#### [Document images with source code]
*** Begin section ***
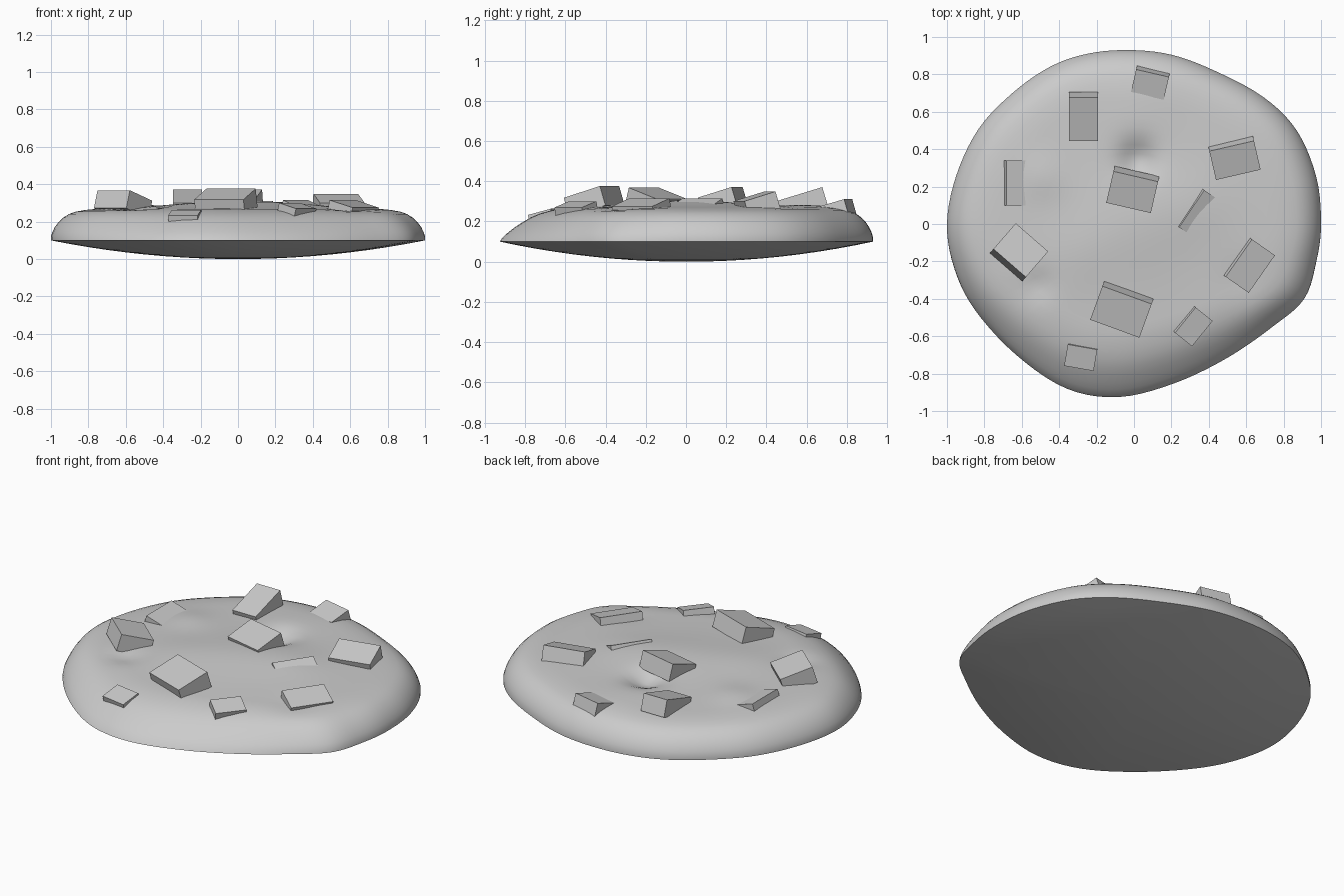
import bpy, bmesh, math
from mathutils import Vector, Matrix

if "Cube" in bpy.data.objects:
    bpy.data.objects.remove(bpy.data.objects["Cube"])

# Cookie outline seen from above
OUTLINE = [(1.0, 0), (0.975, 0.25), (0.87, 0.5), (0.69, 0.68), (0.43, 0.82), (0.2, 0.905),
           (-0.03, 0.93), (-0.25, 0.91), (-0.45, 0.84), (-0.65, 0.70), (-0.83, 0.51),
           (-0.95, 0.26), (-1.0, 0), (-0.96, -0.24), (-0.85, -0.46), (-0.63, -0.7),
           (-0.36, -0.88), (-0.08, -0.925), (0.22, -0.85), (0.5, -0.715),
           (0.74, -0.55), (0.91, -0.40), (0.975, -0.2)]

# Edge profile: radius factor on most sides, radius factor at the front, height
PROFILE = [(1.0, 1.0, 0.10), (1.0, 0.985, 0.12), (0.992, 0.955, 0.145), (0.98, 0.92, 0.17),
           (0.96, 0.875, 0.197), (0.935, 0.83, 0.221), (0.905, 0.78, 0.240),
           (0.87, 0.73, 0.253), (0.82, 0.68, 0.262), (0.76, 0.63, 0.268)]

# Soft lumps and dents on the top: x, y, radius, height
LUMPS = [(0.0, 0.02, 0.28, 0.025), (0.02, 0.34, 0.10, -0.06), (-0.5, 0.25, 0.12, 0.015),
         (0.3, 0.1, 0.2, 0.015), (-0.3, -0.15, 0.2, 0.012), (-0.52, -0.33, 0.08, -0.02),
         (0.0, 0.6, 0.2, 0.01), (0.6, -0.3, 0.12, -0.012)]


def spline(pts, steps):
    """Closed Catmull-Rom curve."""
    out, n = [], len(pts)
    for i in range(n):
        a, b, c, d = (Vector(pts[(i + k) % n]) for k in (-1, 0, 1, 2))
        for s in range(steps):
            t = s / steps
            out.append(0.5 * (2 * b + (c - a) * t + (2 * a - 5 * b + 4 * c - d) * t * t
                              + (3 * b - a - 3 * c + d) * t ** 3))
    return out


def finish(bm, name):
    bmesh.ops.recalc_face_normals(bm, faces=bm.faces)
    mesh = bpy.data.meshes.new(name)
    bm.to_mesh(mesh)
    bm.free()
    obj = bpy.data.objects.new(name, mesh)
    bpy.context.collection.objects.link(obj)
    return obj


def lump(x, y):
    return sum(h * math.exp(-((x - cx) ** 2 + (y - cy) ** 2) / r ** 2) for cx, cy, r, h in LUMPS)


# Cookie body: rings from the underside centre, round the rim, to the top centre
def cookie():
    bm = bmesh.new()
    curve = spline(OUTLINE, 5)
    rings = []
    for k in range(1, 10):
        r = k / 10
        rings.append([bm.verts.new((p.x * r, p.y * r, 0.1 * r * r)) for p in curve])
    top = list(PROFILE)
    for k in range(1, 15):
        f = 1 - k / 15
        top.append((0.76 * f, 0.63 * f, 0.268 + 0.012 * (1 - f * f)))
    for side, front, z in top:
        ring = []
        for p in curve:
            w = max(0, -p.normalized().y) ** 1.5
            q = p * (side + (front - side) * w)
            fade = min(1, max(0, (z - 0.2) / 0.06))
            ring.append(bm.verts.new((q.x, q.y, z + fade * lump(q.x, q.y))))
        rings.append(ring)
    n = len(curve)
    for lo, hi in zip(rings, rings[1:]):
        for i in range(n):
            j = (i + 1) % n
            bm.faces.new((lo[i], lo[j], hi[j], hi[i]))
    low = bm.verts.new((0, 0, 0))
    high = bm.verts.new((0, 0, 0.28 + lump(0, 0)))
    for i in range(n):
        j = (i + 1) % n
        bm.faces.new((low, rings[0][j], rings[0][i]))
        bm.faces.new((high, rings[-1][i], rings[-1][j]))
    obj = finish(bm, "cookie_body")
    bpy.context.view_layer.objects.active = obj
    obj.select_set(True)
    bpy.ops.object.shade_smooth_by_angle(angle=math.radians(40))


# Chocolate chunk: block half sunk in the dough, tilted about its own x axis
def chunk(i, x, y, z, w, d, turn, tilt, h=0.1):
    bm = bmesh.new()
    bmesh.ops.create_cube(bm, size=1)
    m = (Matrix.Translation((x, y, z)) @ Matrix.Rotation(math.radians(turn), 4, 'Z')
         @ Matrix.Rotation(math.radians(tilt), 4, 'X')
         @ Matrix.Translation((0, 0, -h / 2)) @ Matrix.Diagonal((w, d, h, 1)))
    bmesh.ops.transform(bm, matrix=m, verts=bm.verts)
    finish(bm, f"chocolate_chunk_{i}")


cookie()
CHUNKS = [
    (0.085, 0.745, 0.293, 0.18, 0.13, -13, 16),
    (-0.27, 0.56, 0.335, 0.155, 0.245, 0, 17),
    (0.54, 0.34, 0.325, 0.245, 0.165, 13, 17),
    (-0.01, 0.17, 0.345, 0.245, 0.18, -13, 17),
    (-0.61, 0.22, 0.285, 0.24, 0.15, 90, 17),
    (0.37, 0.04, 0.285, 0.24, 0.16, 56, 22),
    (-0.605, -0.14, 0.34, 0.23, 0.19, -41, -17),
    (-0.07, -0.47, 0.347, 0.28, 0.2, -20, 17),
    (0.622, -0.225, 0.295, 0.245, 0.155, 55, 15),
    (0.32, -0.55, 0.285, 0.175, 0.12, 51, 15),
    (-0.285, -0.715, 0.248, 0.16, 0.12, -10, 15),
]
for i, c in enumerate(CHUNKS, 1):
    chunk(i, *c)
*** End section ***
#### [ACTIVITY]
From the entries above, show each line that includes the string "return".

#### [ANSWER BOX]
    return out
    return obj
    return sum(h * math.exp(-((x - cx) ** 2 + (y - cy) ** 2) / r ** 2) for cx, cy, r, h in LUMPS)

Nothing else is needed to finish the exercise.